[P-060]. Prognosis of stage I pancreatic cancer that was diagnosed pathologically after resection Jong Hee Yoon, Young Joo Lee, Kwang Min Park, Jae Hoon Lee, Ki Byung Song, Ji Woong Hwang, Jeongsu Nam, Jeong Woo Lee, Dong Joo Lee, Song Cheol Kim Hepatobiliary Pancreas, Asan Medical Center, Seoul, South Korea Background/aim: To analyze clinicopathologic and surgical features, and prognosis for stage I pancreatic cancer (PC). Methods: A retrospectively analysis was conducted on 45 patients with pathologic stage I PC between 2000 and 2012. Results: 45 patients were diagnosed as pathologically early pancreatic cancer. Male outnumbered women (ratio, 29:16). Mean age was 60.5. Mean size of tumor was 2.7 cm. Average preoperative serum level of CA199 was 141.9 u/ml. But only 17 patients (37.8%) had shown levels above normal upper limit, 37 u/m. There were 12 (26.7%) and 15(33.3) in perineural and lymphovascular invasion, respectively.

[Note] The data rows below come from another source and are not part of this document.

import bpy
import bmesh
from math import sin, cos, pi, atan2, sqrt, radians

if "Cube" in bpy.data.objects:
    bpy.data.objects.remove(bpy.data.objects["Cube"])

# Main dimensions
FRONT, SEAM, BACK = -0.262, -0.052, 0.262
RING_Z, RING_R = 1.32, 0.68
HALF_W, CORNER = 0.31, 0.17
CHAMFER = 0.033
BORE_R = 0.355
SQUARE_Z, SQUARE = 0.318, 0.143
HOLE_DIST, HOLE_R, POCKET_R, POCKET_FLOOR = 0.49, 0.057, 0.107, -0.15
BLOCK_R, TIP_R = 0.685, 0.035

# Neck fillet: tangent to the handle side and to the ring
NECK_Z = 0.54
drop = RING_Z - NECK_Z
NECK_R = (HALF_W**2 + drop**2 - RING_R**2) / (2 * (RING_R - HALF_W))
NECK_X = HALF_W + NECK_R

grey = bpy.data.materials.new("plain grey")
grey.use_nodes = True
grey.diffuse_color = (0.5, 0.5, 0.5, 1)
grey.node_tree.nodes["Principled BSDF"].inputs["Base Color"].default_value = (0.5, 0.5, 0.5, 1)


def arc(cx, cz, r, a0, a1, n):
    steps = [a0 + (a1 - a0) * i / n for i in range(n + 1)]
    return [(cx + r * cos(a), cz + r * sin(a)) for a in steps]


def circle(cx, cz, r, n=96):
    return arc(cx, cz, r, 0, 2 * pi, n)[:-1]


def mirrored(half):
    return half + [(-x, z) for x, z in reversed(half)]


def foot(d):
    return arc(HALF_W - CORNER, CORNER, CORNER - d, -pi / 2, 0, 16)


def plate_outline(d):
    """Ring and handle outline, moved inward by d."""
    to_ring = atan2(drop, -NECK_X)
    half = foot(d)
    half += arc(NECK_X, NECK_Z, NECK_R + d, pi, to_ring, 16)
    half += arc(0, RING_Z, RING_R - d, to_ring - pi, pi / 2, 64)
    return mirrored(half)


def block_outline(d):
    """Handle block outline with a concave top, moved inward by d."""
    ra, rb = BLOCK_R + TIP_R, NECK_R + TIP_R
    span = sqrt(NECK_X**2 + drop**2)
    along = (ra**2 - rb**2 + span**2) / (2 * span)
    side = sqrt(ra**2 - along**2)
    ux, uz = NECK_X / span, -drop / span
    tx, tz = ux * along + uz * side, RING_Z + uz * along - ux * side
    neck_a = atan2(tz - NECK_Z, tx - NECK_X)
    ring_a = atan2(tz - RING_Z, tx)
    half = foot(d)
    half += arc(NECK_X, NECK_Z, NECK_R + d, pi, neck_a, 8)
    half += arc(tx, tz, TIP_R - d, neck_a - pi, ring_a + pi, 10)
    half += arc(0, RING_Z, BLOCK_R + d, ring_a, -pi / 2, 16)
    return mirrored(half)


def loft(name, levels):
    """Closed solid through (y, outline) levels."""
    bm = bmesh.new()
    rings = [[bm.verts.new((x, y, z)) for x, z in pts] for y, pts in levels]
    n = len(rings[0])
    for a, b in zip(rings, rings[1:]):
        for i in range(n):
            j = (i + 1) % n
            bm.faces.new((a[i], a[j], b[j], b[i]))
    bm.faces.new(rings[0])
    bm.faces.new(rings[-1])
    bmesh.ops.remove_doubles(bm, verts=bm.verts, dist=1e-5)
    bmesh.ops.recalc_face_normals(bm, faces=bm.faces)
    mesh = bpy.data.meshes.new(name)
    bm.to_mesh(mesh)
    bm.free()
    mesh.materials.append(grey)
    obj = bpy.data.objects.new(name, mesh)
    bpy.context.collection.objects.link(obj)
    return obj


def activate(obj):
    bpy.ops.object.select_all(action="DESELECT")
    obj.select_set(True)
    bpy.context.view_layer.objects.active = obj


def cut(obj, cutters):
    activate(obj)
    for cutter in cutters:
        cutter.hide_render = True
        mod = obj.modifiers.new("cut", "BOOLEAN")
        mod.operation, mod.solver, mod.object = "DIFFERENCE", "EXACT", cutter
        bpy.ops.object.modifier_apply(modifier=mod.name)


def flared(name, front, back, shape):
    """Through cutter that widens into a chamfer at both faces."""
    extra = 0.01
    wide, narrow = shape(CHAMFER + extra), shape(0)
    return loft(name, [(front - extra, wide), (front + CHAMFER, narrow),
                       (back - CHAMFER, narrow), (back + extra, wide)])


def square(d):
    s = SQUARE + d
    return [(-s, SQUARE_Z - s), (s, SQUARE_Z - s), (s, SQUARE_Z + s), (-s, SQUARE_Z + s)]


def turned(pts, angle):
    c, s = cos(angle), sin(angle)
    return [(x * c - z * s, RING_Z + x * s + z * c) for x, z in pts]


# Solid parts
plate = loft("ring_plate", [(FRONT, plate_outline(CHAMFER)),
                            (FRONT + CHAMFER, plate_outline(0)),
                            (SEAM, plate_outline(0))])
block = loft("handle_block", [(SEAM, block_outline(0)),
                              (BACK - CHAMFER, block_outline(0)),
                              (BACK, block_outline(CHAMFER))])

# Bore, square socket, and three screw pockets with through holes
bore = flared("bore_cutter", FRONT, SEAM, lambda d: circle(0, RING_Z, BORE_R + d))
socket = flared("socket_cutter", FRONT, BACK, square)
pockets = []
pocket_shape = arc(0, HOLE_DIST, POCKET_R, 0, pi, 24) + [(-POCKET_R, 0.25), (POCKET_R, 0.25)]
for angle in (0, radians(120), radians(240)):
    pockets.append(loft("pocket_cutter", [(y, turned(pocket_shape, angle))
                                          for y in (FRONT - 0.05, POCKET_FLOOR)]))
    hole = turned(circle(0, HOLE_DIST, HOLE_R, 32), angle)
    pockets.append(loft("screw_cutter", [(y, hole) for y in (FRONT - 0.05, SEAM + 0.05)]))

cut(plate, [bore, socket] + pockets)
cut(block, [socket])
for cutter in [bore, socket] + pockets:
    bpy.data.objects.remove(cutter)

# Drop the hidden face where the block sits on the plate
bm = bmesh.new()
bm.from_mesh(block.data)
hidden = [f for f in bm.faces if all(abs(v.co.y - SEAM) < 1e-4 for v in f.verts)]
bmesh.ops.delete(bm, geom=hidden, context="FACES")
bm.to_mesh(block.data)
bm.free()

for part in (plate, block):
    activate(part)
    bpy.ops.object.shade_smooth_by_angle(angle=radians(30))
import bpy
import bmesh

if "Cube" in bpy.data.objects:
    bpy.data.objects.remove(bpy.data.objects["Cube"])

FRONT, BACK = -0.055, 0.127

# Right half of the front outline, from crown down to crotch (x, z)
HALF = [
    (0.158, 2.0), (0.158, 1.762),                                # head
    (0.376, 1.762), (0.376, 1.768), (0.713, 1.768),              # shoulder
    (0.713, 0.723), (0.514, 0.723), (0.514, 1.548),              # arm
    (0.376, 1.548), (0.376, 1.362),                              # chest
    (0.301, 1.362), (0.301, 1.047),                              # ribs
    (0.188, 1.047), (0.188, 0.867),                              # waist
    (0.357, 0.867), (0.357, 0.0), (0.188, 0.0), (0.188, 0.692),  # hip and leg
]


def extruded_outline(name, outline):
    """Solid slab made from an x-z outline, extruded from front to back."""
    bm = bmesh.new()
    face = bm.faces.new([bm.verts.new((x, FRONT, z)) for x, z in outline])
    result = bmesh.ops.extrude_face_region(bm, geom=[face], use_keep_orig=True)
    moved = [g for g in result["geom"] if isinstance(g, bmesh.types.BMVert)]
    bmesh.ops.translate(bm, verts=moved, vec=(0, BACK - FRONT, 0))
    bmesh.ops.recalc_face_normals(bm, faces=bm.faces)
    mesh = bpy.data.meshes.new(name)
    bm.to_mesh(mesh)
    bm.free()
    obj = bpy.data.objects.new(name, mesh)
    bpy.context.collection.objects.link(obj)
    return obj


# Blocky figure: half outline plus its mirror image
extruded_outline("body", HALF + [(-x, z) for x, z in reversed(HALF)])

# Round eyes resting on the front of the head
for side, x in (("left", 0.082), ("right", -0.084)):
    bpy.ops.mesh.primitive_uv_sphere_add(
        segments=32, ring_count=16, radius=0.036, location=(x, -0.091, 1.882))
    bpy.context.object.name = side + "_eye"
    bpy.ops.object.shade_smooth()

Among recurred 22 patients (48.9%). 18 patients (81.8%) couldn’t survive. 2 patients transferred to other hospitals were dead. The most common site of recurrence was regional lymph nodes. Mean duration until relapse and death were 15.5 and 37 months. Median survival time (MST) and 5 year survival rate (5YSR) of stage I were 63 months and 50.8%. 24 patients (53.3%), they received adjuvant chemotherapy (AdCTx.). MST and 5YSR of the patients who received it was 65.1 months and 54%, MST and 5YSR of the patients who didn’t receive it was 58.1 months and 50.3%. But there was no statistically significant difference (p¼ 0.529). Comparing stage I and IIA, there was statistically significant difference (p ¼ 0.001). MST and 5YSR of stage IIA was 22 months and 22.1%, respectively. Conclusions: The prognosis of stage I pancreatic cancer is superior to stage IIA. It is important that small and asymptomatic pancreatic neoplasms is detected and removed surgically early. Screening tests are needed. Image study as CT will play a role to early detection. Since, serum level of CA19-9 was not really help to find stage I PC. Majority of the recurred patients couldn’t survive. The effectiveness of AdCTx in stage I PC was not clear toward preventing recurrence. More study is needed to clarify the effectiveness of AdCTx. Keywords: Early pancreatic cancer, Prognosis

[P-061]. Does modified Braun enteroenterostomy improve alkaline reflux gastritis and marginal ulcer after pancreaticoduodenectomy? An Ping Su, Bo Le Tian Department of Hepatobiliopancreatic Surgery, West China Hospital, Sichuan University, Chengdu 610041, Sichuan Province, China